BIG QUESTION: Is the oil extraction in the Bakken progress?
3. Read the first page of the ppt note-taking form and follow the directions to complete page 1. (You'll need to DOWNLOAD this form if you're taking notes electronically)
4 Ashley’s ppt lecture “Introduction to Environmental Ethics”
5. Introduction to homework reading: "The Land Ethic" by Aldo Leopold, vocab overview + discussion questions
Read and annotate "The Land Ethic" by Friday
QUIZ Heads Up! (Tuesday of next week)
IMPORTANT DETAILS ABOUT BURNING NATURAL GAS (as mentioned in "Bakken Business")
NEW TOWN, N.D. — Across western North Dakota, hundreds of fires rise above fields of wheat and sunflowers and bales of hay. At night, they illuminate the prairie skies like giant fireflies.
They are not wildfires caused by lightning strikes or other acts of nature, but the deliberate burning of natural gas by oil companies rushing to extract oil from the Bakken shale field and take advantage of the high price of crude. The gas bubbles up alongside the far more valuable oil, and with less economic incentive to capture it, the drillers treat the gas as waste and simply burn it.
Every day, more than 100 million cubic feet of natural gas is flared this way — enough energy to heat half a million homes for a day.
The flared gas also spews at least two million tons of carbon dioxide into the atmosphere every year, as much as 384,000 cars or a medium-size coal-fired power plant would emit, alarming some environmentalists.

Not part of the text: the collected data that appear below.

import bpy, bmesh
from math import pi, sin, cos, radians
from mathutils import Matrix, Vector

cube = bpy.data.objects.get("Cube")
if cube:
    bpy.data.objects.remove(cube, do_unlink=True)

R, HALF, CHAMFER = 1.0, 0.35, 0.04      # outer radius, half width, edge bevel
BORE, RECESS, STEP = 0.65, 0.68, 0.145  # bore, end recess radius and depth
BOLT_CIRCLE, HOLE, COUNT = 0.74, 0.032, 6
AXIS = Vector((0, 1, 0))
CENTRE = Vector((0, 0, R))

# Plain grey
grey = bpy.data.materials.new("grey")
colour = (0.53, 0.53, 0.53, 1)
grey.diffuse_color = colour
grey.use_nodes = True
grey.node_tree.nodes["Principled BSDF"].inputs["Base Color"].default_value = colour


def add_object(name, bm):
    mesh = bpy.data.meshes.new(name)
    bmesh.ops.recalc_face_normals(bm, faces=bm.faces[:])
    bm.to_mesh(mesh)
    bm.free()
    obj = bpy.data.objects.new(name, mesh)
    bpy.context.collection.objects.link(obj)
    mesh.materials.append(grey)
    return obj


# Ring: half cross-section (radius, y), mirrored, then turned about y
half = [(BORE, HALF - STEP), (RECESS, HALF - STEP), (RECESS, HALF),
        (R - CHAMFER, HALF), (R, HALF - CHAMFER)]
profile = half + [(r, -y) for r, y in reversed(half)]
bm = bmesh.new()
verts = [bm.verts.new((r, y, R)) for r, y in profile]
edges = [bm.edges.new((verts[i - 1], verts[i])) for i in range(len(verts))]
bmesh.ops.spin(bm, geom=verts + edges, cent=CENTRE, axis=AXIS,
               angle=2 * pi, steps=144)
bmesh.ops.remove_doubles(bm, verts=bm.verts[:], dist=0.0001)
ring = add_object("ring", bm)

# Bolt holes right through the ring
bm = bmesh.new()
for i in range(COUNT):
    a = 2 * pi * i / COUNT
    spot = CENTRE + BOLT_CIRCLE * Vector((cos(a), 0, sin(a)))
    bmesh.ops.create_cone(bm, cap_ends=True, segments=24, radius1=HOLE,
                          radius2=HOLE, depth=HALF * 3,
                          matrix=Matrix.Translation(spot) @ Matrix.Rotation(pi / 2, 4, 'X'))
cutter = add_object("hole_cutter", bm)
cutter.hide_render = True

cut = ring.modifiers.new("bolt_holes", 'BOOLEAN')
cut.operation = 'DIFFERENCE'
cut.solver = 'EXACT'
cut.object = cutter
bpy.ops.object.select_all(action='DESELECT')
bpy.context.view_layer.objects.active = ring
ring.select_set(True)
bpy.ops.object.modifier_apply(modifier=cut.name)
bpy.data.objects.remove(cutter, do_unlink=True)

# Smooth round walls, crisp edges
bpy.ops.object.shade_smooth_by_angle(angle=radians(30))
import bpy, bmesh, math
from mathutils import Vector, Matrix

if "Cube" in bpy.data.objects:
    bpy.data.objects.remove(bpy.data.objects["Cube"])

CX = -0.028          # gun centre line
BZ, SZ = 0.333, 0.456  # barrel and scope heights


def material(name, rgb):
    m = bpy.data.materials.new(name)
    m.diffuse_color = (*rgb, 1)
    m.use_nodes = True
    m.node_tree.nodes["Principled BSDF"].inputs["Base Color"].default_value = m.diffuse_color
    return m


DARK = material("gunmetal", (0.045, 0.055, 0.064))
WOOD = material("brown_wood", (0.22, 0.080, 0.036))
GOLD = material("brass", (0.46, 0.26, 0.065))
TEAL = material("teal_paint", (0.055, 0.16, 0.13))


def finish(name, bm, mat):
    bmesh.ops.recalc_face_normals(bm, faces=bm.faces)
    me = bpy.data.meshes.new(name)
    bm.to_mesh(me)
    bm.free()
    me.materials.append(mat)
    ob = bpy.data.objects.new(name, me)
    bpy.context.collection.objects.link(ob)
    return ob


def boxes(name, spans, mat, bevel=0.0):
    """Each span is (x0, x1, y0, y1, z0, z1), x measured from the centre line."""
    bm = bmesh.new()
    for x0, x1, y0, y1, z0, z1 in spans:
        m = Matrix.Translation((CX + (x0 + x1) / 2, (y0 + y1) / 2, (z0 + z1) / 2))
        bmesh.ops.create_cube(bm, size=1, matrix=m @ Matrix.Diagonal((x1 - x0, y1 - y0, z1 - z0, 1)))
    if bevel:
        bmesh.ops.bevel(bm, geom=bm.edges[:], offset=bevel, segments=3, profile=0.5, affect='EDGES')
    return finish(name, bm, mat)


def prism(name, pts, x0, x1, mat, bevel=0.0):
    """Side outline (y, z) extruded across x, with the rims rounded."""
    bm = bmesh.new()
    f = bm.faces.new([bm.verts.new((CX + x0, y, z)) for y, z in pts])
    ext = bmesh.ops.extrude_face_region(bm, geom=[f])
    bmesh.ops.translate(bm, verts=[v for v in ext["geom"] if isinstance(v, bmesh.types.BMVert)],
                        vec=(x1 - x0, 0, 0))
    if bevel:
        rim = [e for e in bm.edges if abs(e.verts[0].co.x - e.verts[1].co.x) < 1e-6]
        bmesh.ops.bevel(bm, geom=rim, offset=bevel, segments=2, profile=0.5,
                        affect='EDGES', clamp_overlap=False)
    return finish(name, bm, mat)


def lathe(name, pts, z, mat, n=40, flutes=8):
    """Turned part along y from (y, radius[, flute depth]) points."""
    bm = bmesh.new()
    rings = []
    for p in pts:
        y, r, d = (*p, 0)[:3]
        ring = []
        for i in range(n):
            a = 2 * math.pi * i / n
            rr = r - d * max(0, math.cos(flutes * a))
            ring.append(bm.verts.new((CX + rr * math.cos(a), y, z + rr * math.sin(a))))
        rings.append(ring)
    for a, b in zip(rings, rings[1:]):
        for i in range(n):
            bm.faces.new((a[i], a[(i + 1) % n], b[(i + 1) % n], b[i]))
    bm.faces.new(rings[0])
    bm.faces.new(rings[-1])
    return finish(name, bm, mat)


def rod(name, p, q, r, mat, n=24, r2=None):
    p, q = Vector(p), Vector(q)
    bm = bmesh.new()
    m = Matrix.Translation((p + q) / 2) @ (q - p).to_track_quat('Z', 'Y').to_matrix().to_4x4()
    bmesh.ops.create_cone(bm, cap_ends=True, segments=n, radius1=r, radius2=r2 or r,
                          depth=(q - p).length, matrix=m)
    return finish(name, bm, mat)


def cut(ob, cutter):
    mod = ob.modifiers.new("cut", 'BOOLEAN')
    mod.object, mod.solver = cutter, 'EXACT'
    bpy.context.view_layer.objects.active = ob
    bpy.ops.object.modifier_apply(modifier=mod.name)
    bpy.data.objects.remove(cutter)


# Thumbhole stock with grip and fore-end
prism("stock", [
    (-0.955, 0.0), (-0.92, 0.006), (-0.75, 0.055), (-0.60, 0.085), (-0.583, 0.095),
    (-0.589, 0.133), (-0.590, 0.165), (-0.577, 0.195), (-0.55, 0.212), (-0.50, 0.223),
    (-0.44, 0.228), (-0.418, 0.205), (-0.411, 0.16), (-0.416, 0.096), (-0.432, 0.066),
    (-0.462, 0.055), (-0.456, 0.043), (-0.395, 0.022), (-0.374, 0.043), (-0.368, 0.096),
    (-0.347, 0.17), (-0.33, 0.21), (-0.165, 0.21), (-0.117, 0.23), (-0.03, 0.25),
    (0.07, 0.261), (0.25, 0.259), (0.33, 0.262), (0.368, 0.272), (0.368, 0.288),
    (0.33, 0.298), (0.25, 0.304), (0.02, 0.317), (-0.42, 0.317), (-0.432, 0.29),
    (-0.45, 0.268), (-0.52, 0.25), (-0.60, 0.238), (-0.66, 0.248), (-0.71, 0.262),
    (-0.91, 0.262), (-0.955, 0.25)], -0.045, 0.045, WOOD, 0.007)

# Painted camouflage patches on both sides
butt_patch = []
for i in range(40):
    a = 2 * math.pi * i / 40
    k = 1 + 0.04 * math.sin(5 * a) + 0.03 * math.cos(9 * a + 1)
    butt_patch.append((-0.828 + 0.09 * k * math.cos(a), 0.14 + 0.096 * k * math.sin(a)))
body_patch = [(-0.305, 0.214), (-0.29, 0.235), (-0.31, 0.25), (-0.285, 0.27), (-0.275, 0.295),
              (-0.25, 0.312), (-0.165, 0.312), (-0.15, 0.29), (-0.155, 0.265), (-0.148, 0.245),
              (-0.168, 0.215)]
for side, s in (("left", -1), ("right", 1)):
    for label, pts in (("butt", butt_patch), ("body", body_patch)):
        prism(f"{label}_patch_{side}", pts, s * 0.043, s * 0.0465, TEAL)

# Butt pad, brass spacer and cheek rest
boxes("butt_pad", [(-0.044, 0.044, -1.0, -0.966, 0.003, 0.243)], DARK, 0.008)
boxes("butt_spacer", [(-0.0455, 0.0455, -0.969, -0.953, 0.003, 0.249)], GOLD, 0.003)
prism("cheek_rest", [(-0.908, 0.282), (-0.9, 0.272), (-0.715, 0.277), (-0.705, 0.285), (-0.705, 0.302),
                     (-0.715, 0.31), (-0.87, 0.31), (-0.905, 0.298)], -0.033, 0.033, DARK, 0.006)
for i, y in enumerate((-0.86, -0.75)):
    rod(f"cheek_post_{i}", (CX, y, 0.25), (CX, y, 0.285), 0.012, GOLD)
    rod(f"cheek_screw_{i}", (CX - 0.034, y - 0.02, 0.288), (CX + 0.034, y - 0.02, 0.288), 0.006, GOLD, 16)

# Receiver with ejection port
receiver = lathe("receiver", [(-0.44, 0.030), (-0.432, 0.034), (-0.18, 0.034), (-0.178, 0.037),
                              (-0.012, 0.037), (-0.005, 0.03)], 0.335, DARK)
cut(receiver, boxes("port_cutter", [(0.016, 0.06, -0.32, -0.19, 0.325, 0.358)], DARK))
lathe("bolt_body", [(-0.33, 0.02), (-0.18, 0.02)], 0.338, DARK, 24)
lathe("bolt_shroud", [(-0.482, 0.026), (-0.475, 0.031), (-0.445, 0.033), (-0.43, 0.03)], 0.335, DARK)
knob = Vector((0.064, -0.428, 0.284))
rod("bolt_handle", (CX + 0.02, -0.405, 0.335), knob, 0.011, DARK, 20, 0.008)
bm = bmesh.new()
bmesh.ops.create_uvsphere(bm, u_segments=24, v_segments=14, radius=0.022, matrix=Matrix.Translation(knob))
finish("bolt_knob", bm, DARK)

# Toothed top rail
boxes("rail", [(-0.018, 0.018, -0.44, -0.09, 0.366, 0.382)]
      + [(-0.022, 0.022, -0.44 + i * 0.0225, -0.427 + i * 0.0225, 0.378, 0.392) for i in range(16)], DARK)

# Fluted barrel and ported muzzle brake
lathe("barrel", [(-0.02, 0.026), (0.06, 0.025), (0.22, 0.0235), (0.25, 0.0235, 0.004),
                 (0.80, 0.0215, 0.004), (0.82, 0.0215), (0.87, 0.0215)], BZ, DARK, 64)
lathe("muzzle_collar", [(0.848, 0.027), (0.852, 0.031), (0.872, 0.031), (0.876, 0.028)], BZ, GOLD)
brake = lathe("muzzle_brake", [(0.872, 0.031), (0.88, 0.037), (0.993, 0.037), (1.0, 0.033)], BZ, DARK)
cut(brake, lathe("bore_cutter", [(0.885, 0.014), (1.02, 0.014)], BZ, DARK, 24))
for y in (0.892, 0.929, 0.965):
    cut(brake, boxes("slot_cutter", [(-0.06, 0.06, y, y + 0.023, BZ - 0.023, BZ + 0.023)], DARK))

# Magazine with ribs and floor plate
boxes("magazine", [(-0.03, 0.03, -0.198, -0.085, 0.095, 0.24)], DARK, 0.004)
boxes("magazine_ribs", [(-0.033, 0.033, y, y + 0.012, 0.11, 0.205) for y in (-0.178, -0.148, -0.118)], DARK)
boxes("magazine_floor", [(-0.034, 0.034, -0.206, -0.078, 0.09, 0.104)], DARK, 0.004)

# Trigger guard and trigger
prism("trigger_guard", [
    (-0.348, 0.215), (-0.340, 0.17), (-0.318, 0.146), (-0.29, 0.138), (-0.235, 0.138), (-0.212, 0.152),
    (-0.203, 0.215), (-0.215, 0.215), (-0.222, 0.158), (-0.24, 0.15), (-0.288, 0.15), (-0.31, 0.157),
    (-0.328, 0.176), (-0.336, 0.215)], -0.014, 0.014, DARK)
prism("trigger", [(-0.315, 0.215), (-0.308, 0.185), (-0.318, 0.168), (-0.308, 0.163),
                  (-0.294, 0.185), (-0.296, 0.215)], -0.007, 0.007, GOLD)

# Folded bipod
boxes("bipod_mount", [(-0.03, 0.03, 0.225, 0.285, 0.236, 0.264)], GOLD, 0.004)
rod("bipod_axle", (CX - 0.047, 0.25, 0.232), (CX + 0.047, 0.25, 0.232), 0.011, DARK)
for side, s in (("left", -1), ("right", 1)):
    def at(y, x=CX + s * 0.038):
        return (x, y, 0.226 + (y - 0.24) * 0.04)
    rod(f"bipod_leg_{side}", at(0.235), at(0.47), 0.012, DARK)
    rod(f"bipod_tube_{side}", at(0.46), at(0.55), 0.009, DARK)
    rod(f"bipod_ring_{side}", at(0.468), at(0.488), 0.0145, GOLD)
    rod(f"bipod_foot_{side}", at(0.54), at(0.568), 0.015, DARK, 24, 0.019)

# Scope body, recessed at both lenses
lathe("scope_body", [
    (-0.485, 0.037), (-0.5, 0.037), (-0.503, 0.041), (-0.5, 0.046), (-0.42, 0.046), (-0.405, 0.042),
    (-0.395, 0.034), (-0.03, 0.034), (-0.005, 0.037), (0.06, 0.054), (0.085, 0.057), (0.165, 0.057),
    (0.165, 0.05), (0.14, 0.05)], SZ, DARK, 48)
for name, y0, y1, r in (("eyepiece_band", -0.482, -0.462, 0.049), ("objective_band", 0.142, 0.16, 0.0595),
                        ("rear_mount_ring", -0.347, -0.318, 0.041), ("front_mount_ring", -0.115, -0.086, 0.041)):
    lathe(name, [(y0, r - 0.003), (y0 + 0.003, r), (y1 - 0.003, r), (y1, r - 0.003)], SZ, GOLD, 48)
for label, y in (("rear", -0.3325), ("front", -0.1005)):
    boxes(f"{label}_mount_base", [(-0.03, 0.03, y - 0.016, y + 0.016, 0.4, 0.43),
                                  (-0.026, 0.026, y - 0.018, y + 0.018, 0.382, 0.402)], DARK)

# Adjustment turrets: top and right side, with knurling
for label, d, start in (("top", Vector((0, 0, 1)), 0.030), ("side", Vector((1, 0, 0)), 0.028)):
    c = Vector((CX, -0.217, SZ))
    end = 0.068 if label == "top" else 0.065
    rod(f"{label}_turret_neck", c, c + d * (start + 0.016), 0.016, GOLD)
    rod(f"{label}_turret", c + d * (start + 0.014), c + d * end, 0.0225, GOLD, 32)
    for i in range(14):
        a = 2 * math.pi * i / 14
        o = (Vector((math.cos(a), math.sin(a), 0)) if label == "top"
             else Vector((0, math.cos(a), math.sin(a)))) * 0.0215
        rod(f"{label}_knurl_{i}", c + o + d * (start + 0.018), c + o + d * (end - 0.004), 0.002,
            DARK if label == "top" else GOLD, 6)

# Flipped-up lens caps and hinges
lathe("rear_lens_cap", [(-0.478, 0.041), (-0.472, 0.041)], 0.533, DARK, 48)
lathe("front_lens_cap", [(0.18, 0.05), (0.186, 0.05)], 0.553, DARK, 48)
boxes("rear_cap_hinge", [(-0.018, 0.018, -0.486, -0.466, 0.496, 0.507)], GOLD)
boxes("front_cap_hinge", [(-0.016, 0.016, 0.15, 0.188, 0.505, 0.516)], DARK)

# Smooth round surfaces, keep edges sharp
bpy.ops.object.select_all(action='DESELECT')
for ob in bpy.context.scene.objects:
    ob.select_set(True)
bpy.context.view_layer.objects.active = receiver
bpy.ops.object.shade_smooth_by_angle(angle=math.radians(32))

All told, 30 percent of the natural gas produced in North Dakota is burned as waste. No other major domestic oil field currently flares close to that much, though the practice is still common in countries like Russia, Nigeria and Iran.
Honors Book Club Lunch Meeting Agenda:
Go over THIS helpful packet of reminders and resources
* Reminders on Book Club requirements and where resources are located
*Half the Sky content is tough!
* Project Proposal due April, 25th
* Half the Sky seminar is on Friday, May 16th
*Seminar is due by midnight on Thursday, May 15th (emailed to Ashley) or you CANNOT participate in the seminar and will be stripped of your honors credit!
* Half the Sky project with the rubric and any necessary artist statement or reflection attached due on Tuesday, May 20th
"This is the most beautiful place on earth. There are many such places. Every man, every woman, carriers in heart and mind the image of the ideal place, the right place, the one true home, known or unknown, actual or visionary. A house-boat in Kashmir, a view down Atlantic Avenue in Brooklyn, a gray gothic farmhouse two stories high at the end of a red dog road in the Allegheny Mountains, a cabin on the shore of a blue lake in spruce and fir country, a greasy alley near Hoboken waterfront, or even possibly for those of less demanding sensibility, the world to be seen from a comfortable apartment high in the tender, velvety smog of Manhattan, Chicago, Paris, Tokyo, Rio or Rome- there's no limit to the human capacity for homing sentiment" -- Edward Abbey, Desert Solitaire, pages 1-2.
Starter Task: Free write or draw a place that you find beautiful or that holds significant meaning to you. Think about why you find it beautiful or why it is important to you.
Learning Goal: Understand the basic elements of our last project, "Energy and Place"
1. Energy and Place Project Overview + Time for Q and A
Organization of process work + Google doc folder orientation
2. Group Activity--> Stations: to introduce various concepts related to our project.
3. Ashley’s read-aloud of her example personal sense of place essay.
4. Critique: Does my essay meet the project task description? How so?
Humanities 11 Teacher at Animas High School